Choosing love for her child over living in a nice home, Molly knew it was the right
thing to do when facing a decision to get the special needs child insurance. The story
took the Omaha-area duo on a path of challenges before finally finding a home they
helped build through perseverance and a little sweat.
Molly befriended her adopted daughter’s mother around 1995 when the 14-year-old
learned she was about six months pregnant. The teen, who smoked and drank, didn’t
receive prenatal care. simcity 5 crackeado 2019 To exacerbate things, the teenage girl’s grandmother, who
was the parental role model, died.
Julie was born in 1995. Soon afterward, she and her mother moved to Texas.
Working as a prostitute, it became apparent the mother couldn’t take care of Julie.
She turned to Molly for help.
Molly obtained legal custody of the baby, and they’ve been a family since.
Their life together hasn’t been a bowl of cherries. Julie was diagnosed as autistic with
Pervasive Development Disorder, which impacts the development of socialization
and communication skills, Molly said. PDD is usually detected when a child is three,
but Julie was diagnosed at age two.
Molly loved Julie from early on and wanted her as her legal daughter, so she
adopted her in 1998. Unfortunately, Molly made too much money for Julie to qualify
for state assistance, including insurance. With medical and other assistance
necessary for Julie’s care and development, Molly faced a difficult decision.
“I had a beautiful house,” Molly said. “But, it came down to either having a nice
house or getting Julie insurance.”
So, while she dreaded surrendering her home, Molly realized it was just a building.
Her love for Julie, arevo uninstaller pro crackeado 2019nd the help she needed and deserved, overrode her dream
home.
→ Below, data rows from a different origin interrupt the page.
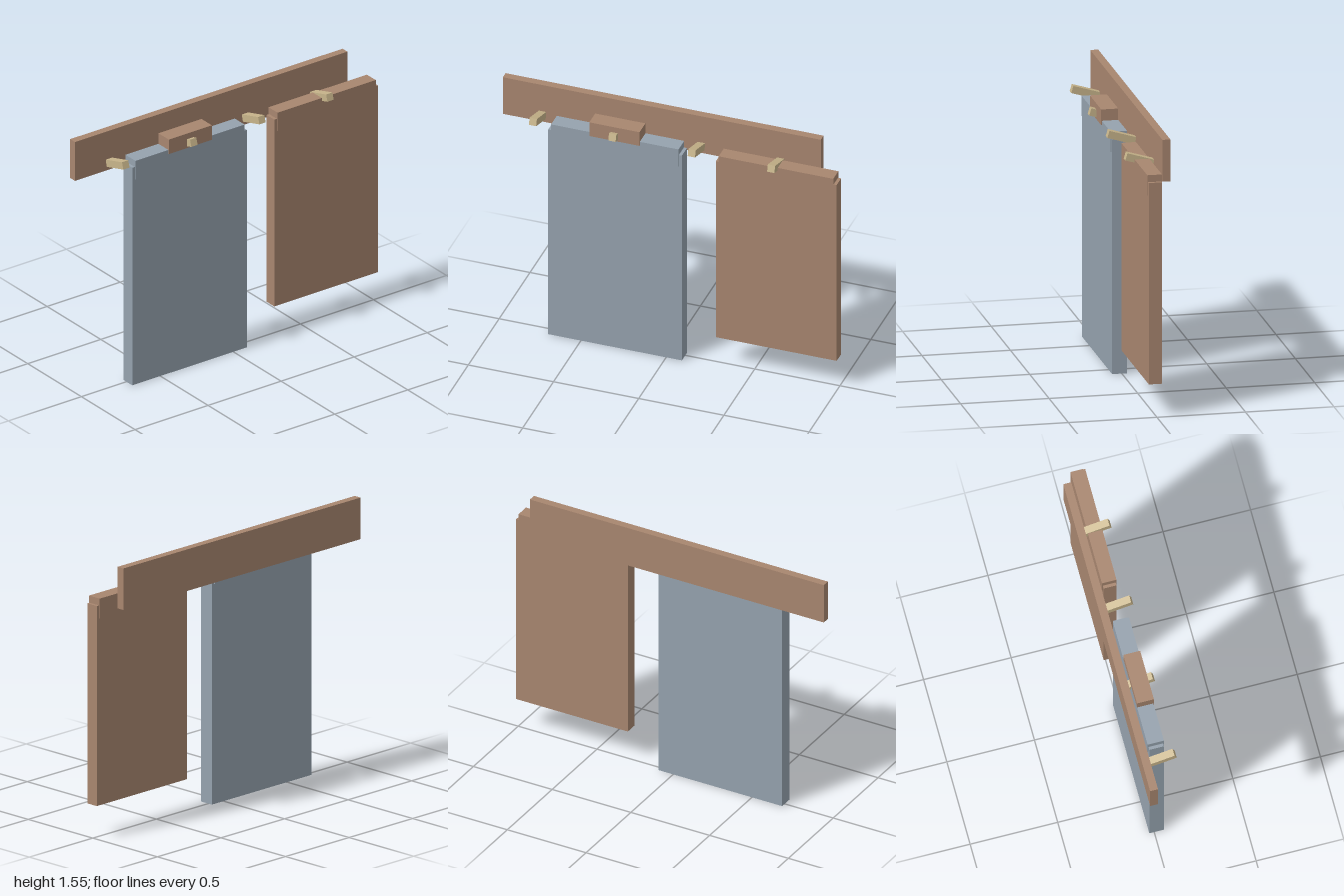
import * as THREE from 'three';

const paint = (name, color) => {
  const m = new THREE.MeshStandardMaterial({ color });
  m.name = name;
  return m;
};

// Box given by its lower and upper limits on each axis
function block(name, material, [x0, x1], [y0, y1], [z0, z1]) {
  const mesh = new THREE.Mesh(new THREE.BoxGeometry(x1 - x0, y1 - y0, z1 - z0), material);
  mesh.position.set((x0 + x1) / 2, (y0 + y1) / 2, (z0 + z1) / 2);
  mesh.name = name;
  return mesh;
}

// Hanging cloth: a long drop with a slightly narrower, thicker fold over its top
function hanging(name, material, [x0, x1], bottom, [z0, z1]) {
  const g = new THREE.Group();
  g.name = name;
  g.add(block('drop', material, [x0, x1], [bottom, 1.345], [z0, z1]));
  g.add(block('topFold', material, [x0 + 0.018, x1 - 0.018], [1.27, 1.385], [z0 - 0.005, z1 + 0.005]));
  return g;
}

export function createModel() {
  const brown = paint('brown', 0xa8866f);
  const blue = paint('greyBlue', 0x95a2ae);
  const wood = paint('paleWood', 0xc8b58b);

  const model = new THREE.Group();
  model.name = 'pegRack';

  // Wall board
  model.add(block('backBoard', brown, [-1, 0.866], [1.31, 1.55], [-0.105, -0.06]));

  // Four pegs, tilted upwards to the front
  for (let i = 0; i < 4; i++) {
    const peg = new THREE.Mesh(new THREE.BoxGeometry(0.043, 0.042, 0.16), wood);
    peg.position.set(-0.767 + i * 0.466, 1.38, 0.02);
    peg.rotation.x = -0.29;
    peg.name = 'peg' + (i + 1);
    model.add(peg);
  }

  // Long cloth with its collar, and the shorter cloth
  model.add(hanging('longCloth', blue, [-0.692, 0.092], 0, [-0.028, 0.055]));
  model.add(block('collar', brown, [-0.448, -0.153], [1.36, 1.45], [-0.033, 0.063]));
  model.add(hanging('shortCloth', brown, [0.288, 0.997], 0.19, [-0.028, 0.045]));

  return model;
}
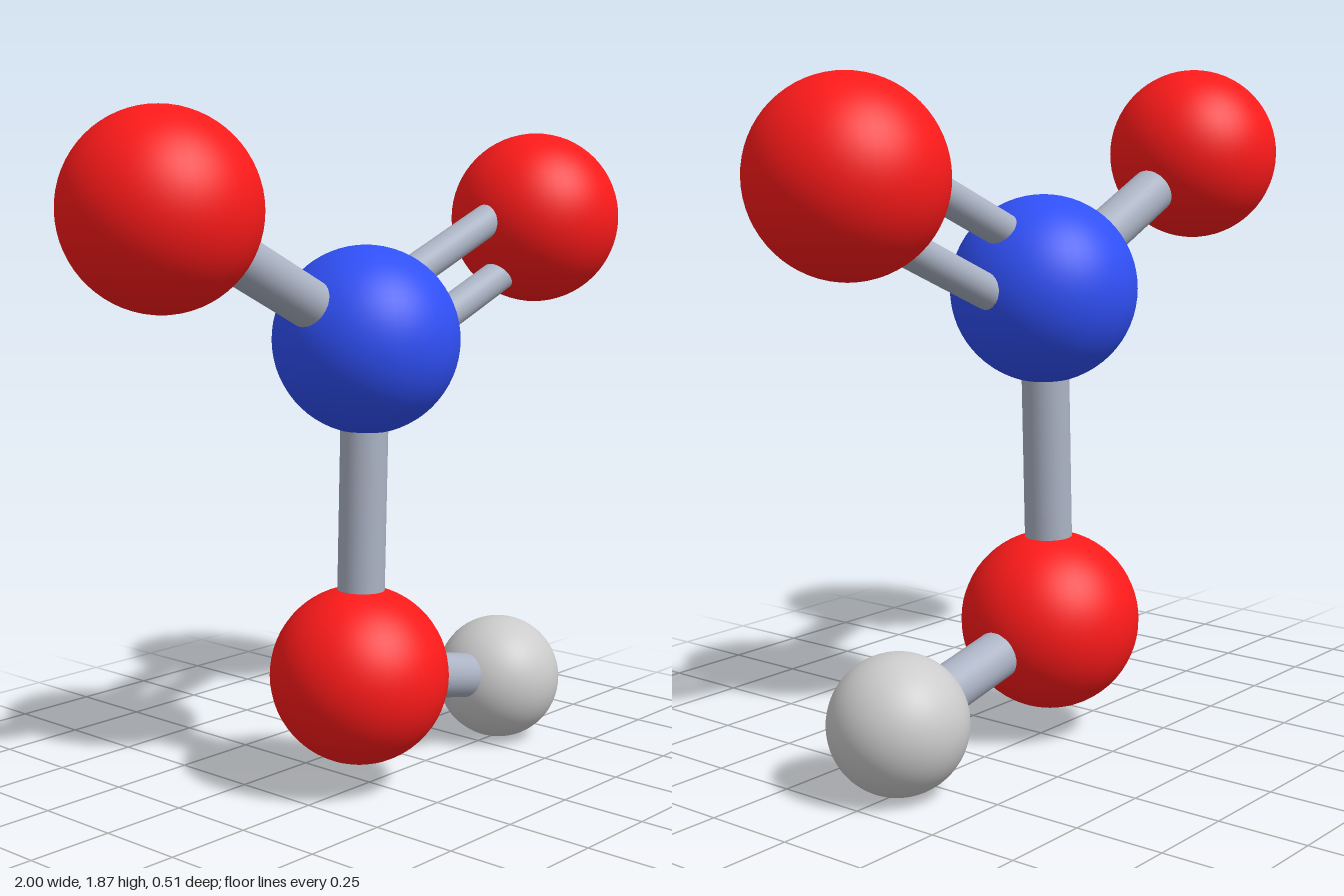
import * as THREE from 'three';

const material = (color) => new THREE.MeshStandardMaterial({ color });

export function createModel() {
  const group = new THREE.Group();
  const red = material(0xff1a1a);
  const blue = material(0x3050f8);
  const grey = material(0xcccccc);
  const steel = material(0xabb3c4);

  // Ball at a point in the z = 0 plane
  function addAtom(name, x, y, radius, mat) {
    const mesh = new THREE.Mesh(new THREE.SphereGeometry(radius, 48, 32), mat);
    mesh.name = name;
    mesh.position.set(x, y, 0);
    group.add(mesh);
    return mesh.position;
  }

  // Rod between two balls, optionally shifted sideways in the plane
  function addBond(name, a, b, radius, offset = 0) {
    const dir = b.clone().sub(a);
    const length = dir.length();
    dir.normalize();
    const mesh = new THREE.Mesh(new THREE.CylinderGeometry(radius, radius, length, 32), steel);
    mesh.name = name;
    mesh.position.copy(a).add(b).multiplyScalar(0.5);
    mesh.position.add(new THREE.Vector3(-dir.y, dir.x, 0).multiplyScalar(offset));
    mesh.quaternion.setFromUnitVectors(new THREE.Vector3(0, 1, 0), dir);
    group.add(mesh);
  }

  // Atoms
  const nitrogen = addAtom('nitrogenAtom', -0.013, 1.26, 0.257, blue);
  const rightOxygen = addAtom('rightOxygenAtom', -0.75, 1.62, 0.25, red);
  const leftOxygen = addAtom('leftOxygenAtom', 0.75, 1.575, 0.25, red);
  const lowerOxygen = addAtom('lowerOxygenAtom', -0.042, 0.326, 0.25, red);
  const hydrogen = addAtom('hydrogenAtom', 0.594, 0.185, 0.185, grey);

  // Single bonds
  addBond('rightBond', nitrogen, rightOxygen, 0.066);
  addBond('lowerBond', nitrogen, lowerOxygen, 0.066);
  addBond('hydrogenBond', lowerOxygen, hydrogen, 0.066);

  // Double bond
  for (const side of [1, -1]) {
    addBond(side > 0 ? 'doubleBondUpper' : 'doubleBondLower', nitrogen, leftOxygen, 0.047, side * 0.086);
  }

  return group;
}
They could live anywhere together.
Off they went, living in a variety of apartments for the next several years. Because of
Julie’s developmental issues, her behavior was seen by outsiders as possible abuse.
“It was a challenge caring for her,” Molly said. “People called Child Protective
Services when she had meltdowns.”
Having to find new places to live, the family bounced around, calling 5-7 apartments
home over the years.
Tired of regular moves, Molly wanted to again have a house that they could call
theirs. In what she believes was a miracle from God, Molly learned about Habitat for
Humanity, and was encourfraps downloadaged to apply. She thought it was a long shot, but
dreamed of living in their own, permanent home.
Having to move apartments once again, Molly pretty much gave up on the Habitat for
Humanity house. But, as miracles often happen, by chance she was finally
contacted, they’d been looking for her, but didn’t have her new address.
Molly was pre-approved for a house. She rushed to meet the deadline for her
After putting in 250 hours – along with a friend volunteering another 250 – Molly and
Julie received the keys to their home. Since 2014, the family hasn’t worried about a
roof over their heads.
“Ever since then, it’s been one blessing after another blessing,” Molly said.
She looks at Asha’s House as one of those blessings. When in need of additional
care, or a break in her own caregiving, she knows she can turn to Asha’s House.
A talented writer, Julie prefers working independently. Asha’s House will be able to
assist with that. In fact, Sharon believes that Julie could write a play that others could
perform as part of her experience.
Asha’s House plans to recruit volunteers, who can help with computer programming,
writing, and other skills required of a script writer. Julie loves writing scripts and
would enjoy such a program, Molly said.
Asha’s House seeks to offer a variety of programs that can serve a broad segment of
young people with special needs.